I shouldn’t have been surprised however that this song had seeped into my psyche over the years. Especially since two of my older sisters listened to the Doors on their fold up G.E. record player incessantly in the 60’s and 70’s. The sound quality far superior to the record player, was clear and smooth in my head. I wished Shae and Keray were privy to the same internal concert that I was at, although they did get to hear various songbird melodies floating out of the trees. Between the tweets and the warmth of the sun, we were all in a relaxed reflective state as we strolled the grounds not worrying about the map. The chills on my shoulders and arms lingered on this rare sunny day in early May but I didn’t want them or the music to end. Was it really Jim Morrison’s essence or just an overactive imagination? I didn’t really care, I was feeling something special that would disappear given too much attention.
James Douglas Morrison died 45 years ago at the age of 27 and his mysterious music lives on as strong as ever. Was it his passion for civil rights that still resonates with us so much in his lyrics today or the fact that they were never straight forward and you had to really dig into what he was saying to understand? It is personal for every Morrison fan but he and his band had the ability to create something complex and intangible yet relatable.
Bruce Botnick, the Doors’ band engineer, told Uncut Magazine in 2007 that it took only 2-3 takes to record Riders On The Storm. In the same article Ray Manzarek, the Doors’ keyboard player, said the song written by Morrison is about a hitchhiker who was a serial killer and also about love and spirituality. Now that is complicated. Your world on him depends/Our life will never end/Girl you gotta love your man. “Morrison felt we wouldn’t be here still in body, but our essence would never end and love is the answer to all things”.

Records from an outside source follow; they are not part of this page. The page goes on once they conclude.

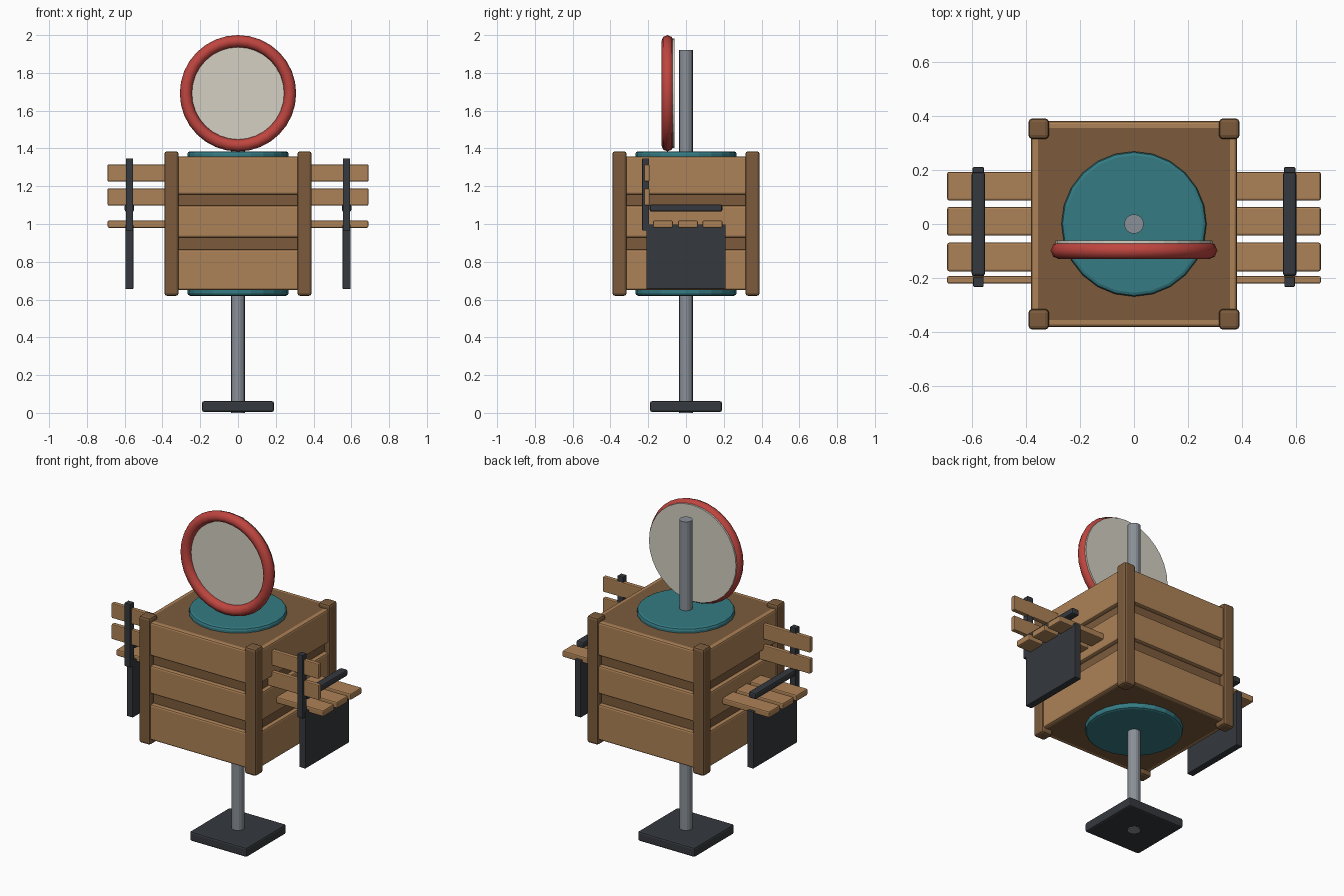
import bpy
from math import radians

if "Cube" in bpy.data.objects:
    bpy.data.objects.remove(bpy.data.objects["Cube"])


def material(name, rgb):
    m = bpy.data.materials.new(name)
    m.diffuse_color = (*rgb, 1)
    m.use_nodes = True
    m.node_tree.nodes["Principled BSDF"].inputs["Base Color"].default_value = m.diffuse_color
    return m


WOOD = material("light wood", (0.42, 0.225, 0.095))
DARK_WOOD = material("dark wood", (0.20, 0.105, 0.045))
TEAL = material("teal", (0.035, 0.20, 0.23))
RED = material("red", (0.52, 0.06, 0.05))
CREAM = material("cream", (0.66, 0.63, 0.55))
IRON = material("dark iron", (0.035, 0.04, 0.047))
STEEL = material("steel", (0.25, 0.28, 0.31))


def finish(name, mat, bevel=0, segments=2):
    ob = bpy.context.object
    ob.name = name
    ob.data.materials.append(mat)
    if bevel:
        mod = ob.modifiers.new("Bevel", "BEVEL")
        mod.width, mod.segments = bevel, segments
        mod.limit_method = "ANGLE"
        mod.angle_limit = radians(40)
    return ob


def box(name, mat, x, y, z, bevel=0):
    """Box from (min, max) ranges on each axis."""
    bpy.ops.mesh.primitive_cube_add(size=1, location=[sum(r) / 2 for r in (x, y, z)])
    bpy.context.object.scale = [r[1] - r[0] for r in (x, y, z)]
    bpy.ops.object.transform_apply(location=False, rotation=False, scale=True)
    return finish(name, mat, bevel)


def cylinder(name, mat, r, depth, loc, sides, rot=(0, 0, 0), bevel=0):
    bpy.ops.mesh.primitive_cylinder_add(vertices=sides, radius=r, depth=depth,
                                        location=loc, rotation=rot)
    return finish(name, mat, bevel)


# Base and pole
box("base", IRON, (-0.19, 0.19), (-0.19, 0.19), (0.005, 0.062), 0.01)
cylinder("pole", STEEL, 0.036, 1.92, (0, 0, 0.96), 16)

# Crate: core, corner posts, three planks on each side
box("crate_core", DARK_WOOD, (-0.355, 0.355), (-0.355, 0.355), (0.65, 1.358))
for sx in (-1, 1):
    for sy in (-1, 1):
        box("corner_post", DARK_WOOD, sorted((sx * 0.39, sx * 0.314)),
            sorted((sy * 0.39, sy * 0.314)), (0.62, 1.385), 0.014)
for z in ((0.65, 0.865), (0.928, 1.098), (1.157, 1.358)):
    for s in (-1, 1):
        depth = sorted((s * 0.345, s * 0.38))
        box("crate_plank", WOOD, (-0.35, 0.35), depth, z, 0.01)
        box("crate_side_plank", WOOD, depth, (-0.35, 0.35), z, 0.01)

# Round plates on top and underneath
cylinder("top_plate", TEAL, 0.268, 0.05, (0, 0, 1.36), 24, bevel=0.014)
cylinder("bottom_plate", TEAL, 0.268, 0.05, (0, 0, 0.645), 24, bevel=0.014)

# Round sign
cylinder("sign_disc", CREAM, 0.29, 0.035, (0, -0.079, 1.692), 32, (radians(90), 0, 0))
bpy.ops.mesh.primitive_torus_add(major_radius=0.276, minor_radius=0.032,
                                 major_segments=32, minor_segments=8,
                                 location=(0, -0.098, 1.692), rotation=(radians(90), 0, 0))
finish("sign_ring", RED)
bpy.ops.object.shade_smooth_by_angle(angle=radians(50))

# Bench running through the crate: seat and back slats
for y in (-0.122, 0.01, 0.14):
    box("seat_slat", WOOD, (-0.69, 0.69), (y - 0.053, y + 0.053), (0.98, 1.018), 0.007)
for z in (1.143, 1.27):
    box("back_slat", WOOD, (-0.69, 0.69), (-0.22, -0.193), (z - 0.045, z + 0.045), 0.005)

# Bench ends: leg panel, back post, armrest
for s in (-1, 1):
    x = (s * 0.575 - 0.021, s * 0.575 + 0.021)
    box("leg_panel", IRON, x, (-0.21, 0.21), (0.656, 0.998), 0.004)
    box("back_post", IRON, (x[0] + 0.002, x[1] - 0.002), (-0.232, -0.195), (0.966, 1.347), 0.003)
    box("armrest", IRON, (x[0] - 0.004, x[1] + 0.004), (-0.192, 0.192), (1.065, 1.103), 0.01)
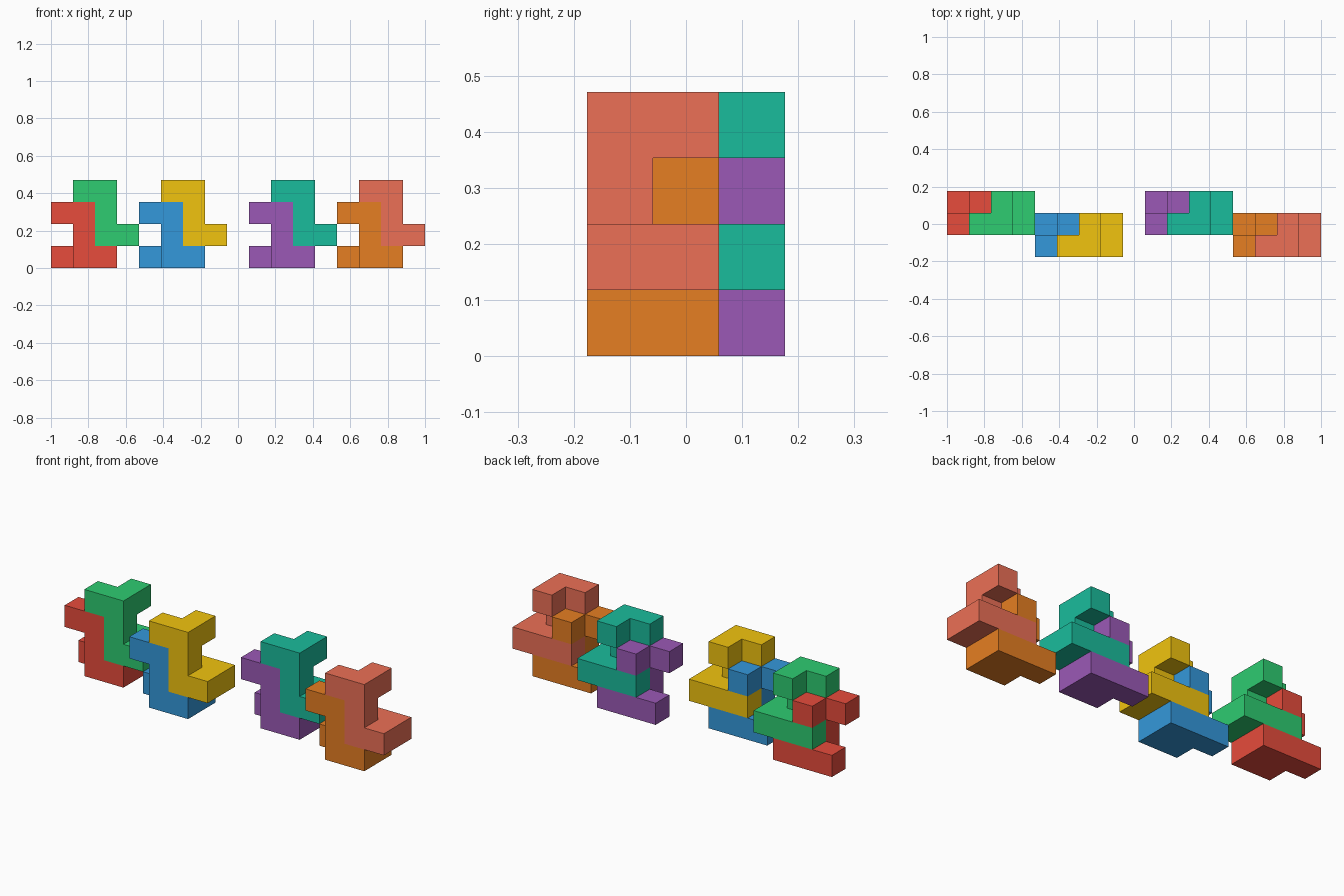
import bpy, bmesh
from mathutils import Color, Vector

if "Cube" in bpy.data.objects:
    bpy.data.objects.remove(bpy.data.objects["Cube"])

U = 2 / 17  # cube edge: the row is 17 cubes long

# Nine-cube puzzle piece as (x, y, z) cells: flat foot, neck, elbow
FOOT = [(0, 1, 0), (1, 1, 0), (2, 1, 0), (1, 0, 0), (2, 0, 0)]
NECK = [(1, 0, 1)]
ELBOW = [(0, 0, 2), (1, 0, 2), (1, 1, 2)]
CELLS = set(FOOT + NECK + ELBOW)


def piece_mesh(name):
    """Closed surface of the joined cubes, with flat areas merged."""
    bm = bmesh.new()
    for cell in CELLS:
        for axis in range(3):
            for side in (0, 1):
                nb = list(cell)
                nb[axis] += 2 * side - 1
                if tuple(nb) in CELLS:
                    continue
                a, b = (axis + 1) % 3, (axis + 2) % 3
                corners = []
                for da, db in ((0, 0), (1, 0), (1, 1), (0, 1)):
                    p = list(cell)
                    p[axis] += side
                    p[a] += da
                    p[b] += db
                    corners.append(bm.verts.new(Vector(p) * U))
                bm.faces.new(corners if side else corners[::-1])
    bmesh.ops.remove_doubles(bm, verts=bm.verts, dist=1e-4)
    bmesh.ops.dissolve_limit(bm, angle_limit=0.01, verts=bm.verts, edges=bm.edges)
    mesh = bpy.data.meshes.new(name)
    bm.to_mesh(mesh)
    bm.free()
    return mesh


def add_piece(name, cell, rgb):
    mesh = piece_mesh(name)
    mat = bpy.data.materials.new(name + "_paint")
    linear = Color([c / 255 for c in rgb]).from_srgb_to_scene_linear()
    mat.diffuse_color = (*linear, 1)
    mat.use_nodes = True
    mat.node_tree.nodes["Principled BSDF"].inputs["Base Color"].default_value = mat.diffuse_color
    mesh.materials.append(mat)
    obj = bpy.data.objects.new(name, mesh)
    obj.location = (cell[0] * U - 1, (cell[1] - 1.5) * U, cell[2] * U)
    bpy.context.collection.objects.link(obj)


# Four interlocked pairs: lower piece, and the same piece shifted +x and +z
PAIRS = [
    (0, 1, ("red", (231, 76, 60)), ("green", (46, 204, 113))),
    (4, 0, ("blue", (52, 152, 219)), ("yellow", (241, 196, 15))),
    (9, 1, ("purple", (155, 89, 182)), ("teal", (26, 188, 156))),
    (13, 0, ("orange", (230, 126, 34)), ("salmon", (236, 112, 86))),
]
for x, y, lower, upper in PAIRS:
    add_piece(lower[0] + "_lower_piece", (x, y, 0), lower[1])
    add_piece(upper[0] + "_upper_piece", (x + 1, y, 1), upper[1])
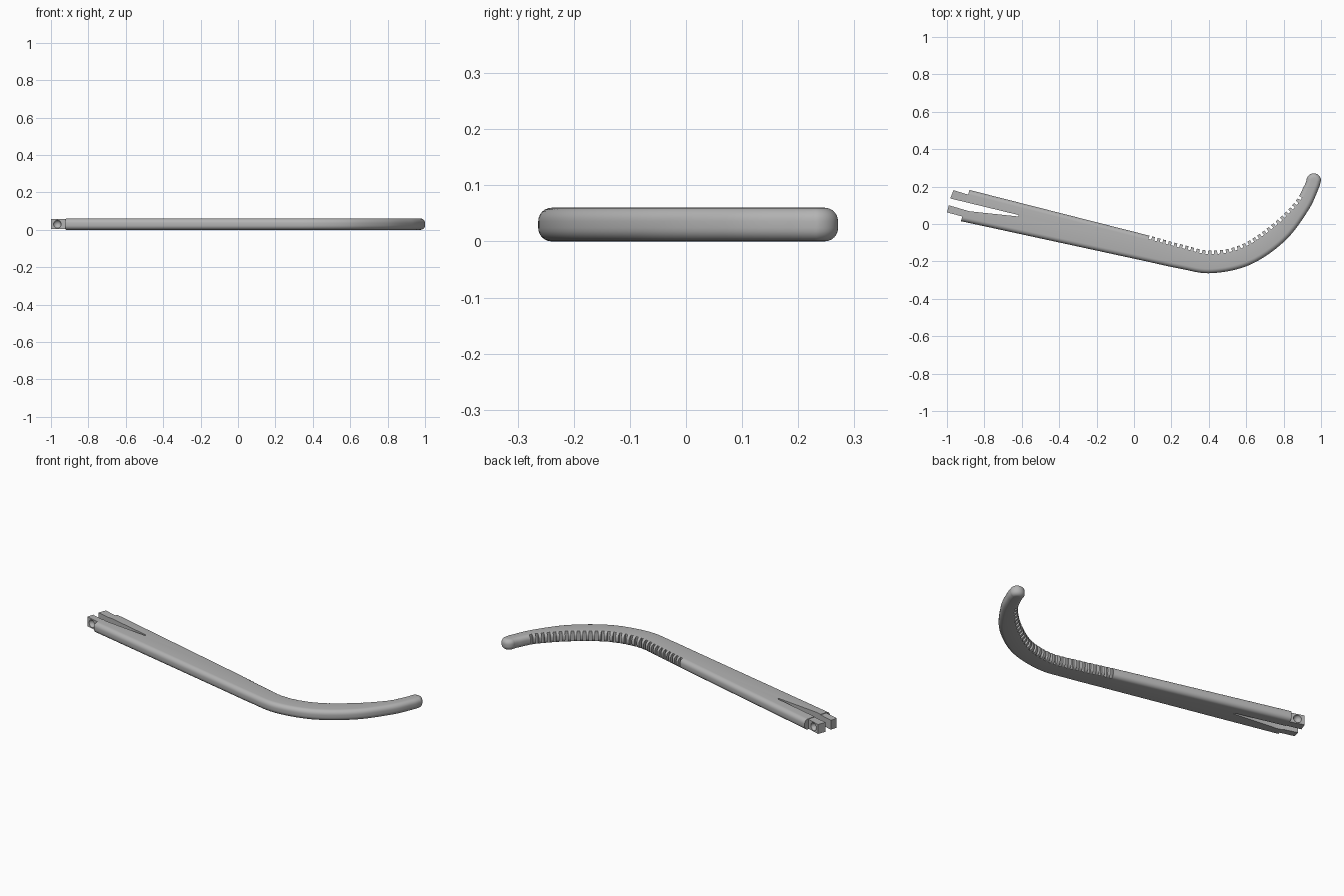
import bpy, bmesh, math
from mathutils import Vector

cube = bpy.data.objects.get("Cube")
if cube:
    bpy.data.objects.remove(cube, do_unlink=True)

HEIGHT, ROUND = 0.06, 0.024

grey = bpy.data.materials.new("plain grey")
grey.use_nodes = True
colour = (0.45, 0.45, 0.45, 1)
grey.diffuse_color = colour
grey.node_tree.nodes["Principled BSDF"].inputs["Base Color"].default_value = colour


def make_object(name, bm):
    bmesh.ops.recalc_face_normals(bm, faces=bm.faces)
    mesh = bpy.data.meshes.new(name)
    bm.to_mesh(mesh)
    bm.free()
    mesh.materials.append(grey)
    obj = bpy.data.objects.new(name, mesh)
    bpy.context.collection.objects.link(obj)
    return obj


def prism(bm, points, z0, z1):
    low = [bm.verts.new((x, y, z0)) for x, y in points]
    high = [bm.verts.new((x, y, z1)) for x, y in points]
    bm.faces.new(low)
    bm.faces.new(high)
    for k in range(len(points)):
        n = (k + 1) % len(points)
        bm.faces.new((low[k], low[n], high[n], high[k]))


def combine(target, helper, operation):
    mod = target.modifiers.new(operation, 'BOOLEAN')
    mod.object, mod.operation, mod.solver = helper, operation, 'EXACT'
    bpy.context.view_layer.objects.active = target
    bpy.ops.object.modifier_apply(modifier=mod.name)
    bpy.data.objects.remove(helper, do_unlink=True)


# Outer and inner edge of the arm: a straight shaft, then a hooked curve
start = (Vector((-0.925, 0.015)), Vector((-0.88, 0.182)))
outer = [Vector(p) for p in ((0.04, -0.194), (0.243, -0.238), (0.414, -0.263), (0.62, -0.218),
                             (0.805, -0.092), (0.93, 0.07), (0.985, 0.185), (1.0, 0.232))]
inner = [Vector(p) for p in ((0.08, -0.062), (0.26, -0.111), (0.414, -0.143), (0.575, -0.11),
                             (0.735, -0.005), (0.858, 0.115), (0.908, 0.2), (0.922, 0.232))]


def smooth_path(pts, first, steps=10):
    back = (first - pts[0]).normalized() * (pts[1] - pts[0]).length
    ext = [pts[0] + back] + pts + [pts[-1] * 2 - pts[-2]]
    path = []
    for a, b, c, d in zip(ext, ext[1:], ext[2:], ext[3:]):
        for k in range(steps):
            t = k / steps
            path.append(0.5 * (2 * b + (c - a) * t + (2 * a - 5 * b + 4 * c - d) * t ** 2
                               + (3 * b - a - 3 * c + d) * t ** 3))
    return path + [pts[-1]]


outer_path = [start[0]] + smooth_path(outer, start[0])
inner_path = [start[1]] + smooth_path(inner, start[1])


def profile(w):
    """Rounded bar section of half width w, as (sideways, up) pairs."""
    pts = []
    for quarter, (sx, sz) in enumerate(((1, 1), (-1, 1), (-1, -1), (1, -1))):
        for k in range(7):
            a = (quarter + k / 6) * math.pi / 2
            pts.append((sx * (w - ROUND) + ROUND * math.cos(a),
                        HEIGHT / 2 + sz * (HEIGHT / 2 - ROUND) + ROUND * math.sin(a)))
    return pts


# Arm body: sections along the path, finished with a half-round tip
bm = bmesh.new()
rings = []


def add_ring(o, i, angle):
    side = (i - o).normalized()
    ahead = Vector((side.y, -side.x))
    ring = []
    for u, z in profile((i - o).length / 2):
        p = (o + i) / 2 + side * u * math.cos(angle) + ahead * abs(u) * math.sin(angle)
        ring.append(bm.verts.new((p.x, p.y, z)))
    rings.append(ring)


for o, i in zip(outer_path, inner_path):
    add_ring(o, i, 0)
for k in range(1, 11):
    add_ring(outer_path[-1], inner_path[-1], k / 10 * math.pi / 2)
for a, b in zip(rings, rings[1:]):
    for k in range(len(a)):
        n = (k + 1) % len(a)
        bm.faces.new((a[k], a[n], b[n], b[k]))
bm.faces.new(rings[0])
bmesh.ops.remove_doubles(bm, verts=bm.verts, dist=1e-5)
arm = make_object("toothed_arm", bm)

# Two flat end tabs
tabs = bmesh.new()
prism(tabs, [(-0.965, 0.181), (-0.985, 0.13), (-0.8, 0.08), (-0.8, 0.13)], 0.003, 0.057)
prism(tabs, [(-0.988, 0.11), (-1.0, 0.062), (-0.85, 0.022), (-0.85, 0.08)], 0.003, 0.057)
combine(arm, make_object("end_tabs", tabs), 'UNION')

# Cuts: tapered slot, dimples in the tabs, grooves between the teeth
cuts = bmesh.new()
prism(cuts, [(-1.05, 0.153), (-0.617, 0.048), (-0.617, 0.04), (-0.88, 0.068),
             (-0.99, 0.1), (-1.05, 0.118)], -0.1, 0.2)
for x, y in ((-0.967, 0.048), (-0.928, 0.171)):
    ball = bmesh.ops.create_uvsphere(cuts, u_segments=20, v_segments=12, radius=0.022)
    bmesh.ops.translate(cuts, verts=ball["verts"], vec=(x, y, HEIGHT / 2))

PITCH, GAP, DEPTH = 0.031, 0.015, 0.018
travelled, due = 0, 0.01
for a, b in zip(inner_path[1:], inner_path[2:]):
    length = (b - a).length
    along = (b - a).normalized()
    inward = Vector((along.y, -along.x))
    while due < travelled + length and a.y < 0.145:
        c = a + along * (due - travelled)
        corners = [c + along * s * GAP / 2 + inward * d
                   for s, d in ((-1, DEPTH), (1, DEPTH), (1, -0.02), (-1, -0.02))]
        prism(cuts, corners, -0.1, 0.2)
        due += PITCH
    travelled += length
combine(arm, make_object("cuts", cuts), 'DIFFERENCE')

# Smooth sides with crisp cut edges
bpy.ops.object.select_all(action='DESELECT')
arm.select_set(True)
bpy.context.view_layer.objects.active = arm
bpy.ops.object.shade_smooth_by_angle(angle=math.radians(30))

Riders On The Storm was Morrison’s last studio recording before his 1971 death in Paris shortly after that. If you listen closely you can hear his whispered lyrics swirling slowly around the mysterious main vocals. The whispers ending as the storm fades. I hope you have found the answers Jim Morrison, wherever you ride.
Père Lachaise Cemetary: 16 Rue du Repos 75020 – 20th arrondissement of Paris – Closest Metro: Philippe Auguste – Jim Morrison’s grave: Division 6.
Hours of operation: Mon – Sat 8:00 am to 5:30 pm/Sun & Holidays 9:00 AM to 5:30 PM
Phone Number: 33 1 55 25 82 10
Link to map of the cemetery-graves of other notable artists www.perelachaisecemetery.com
Other helpful sites to check out when planning your trip to Paris:
(All photos by Dawn Robirtis unless noted)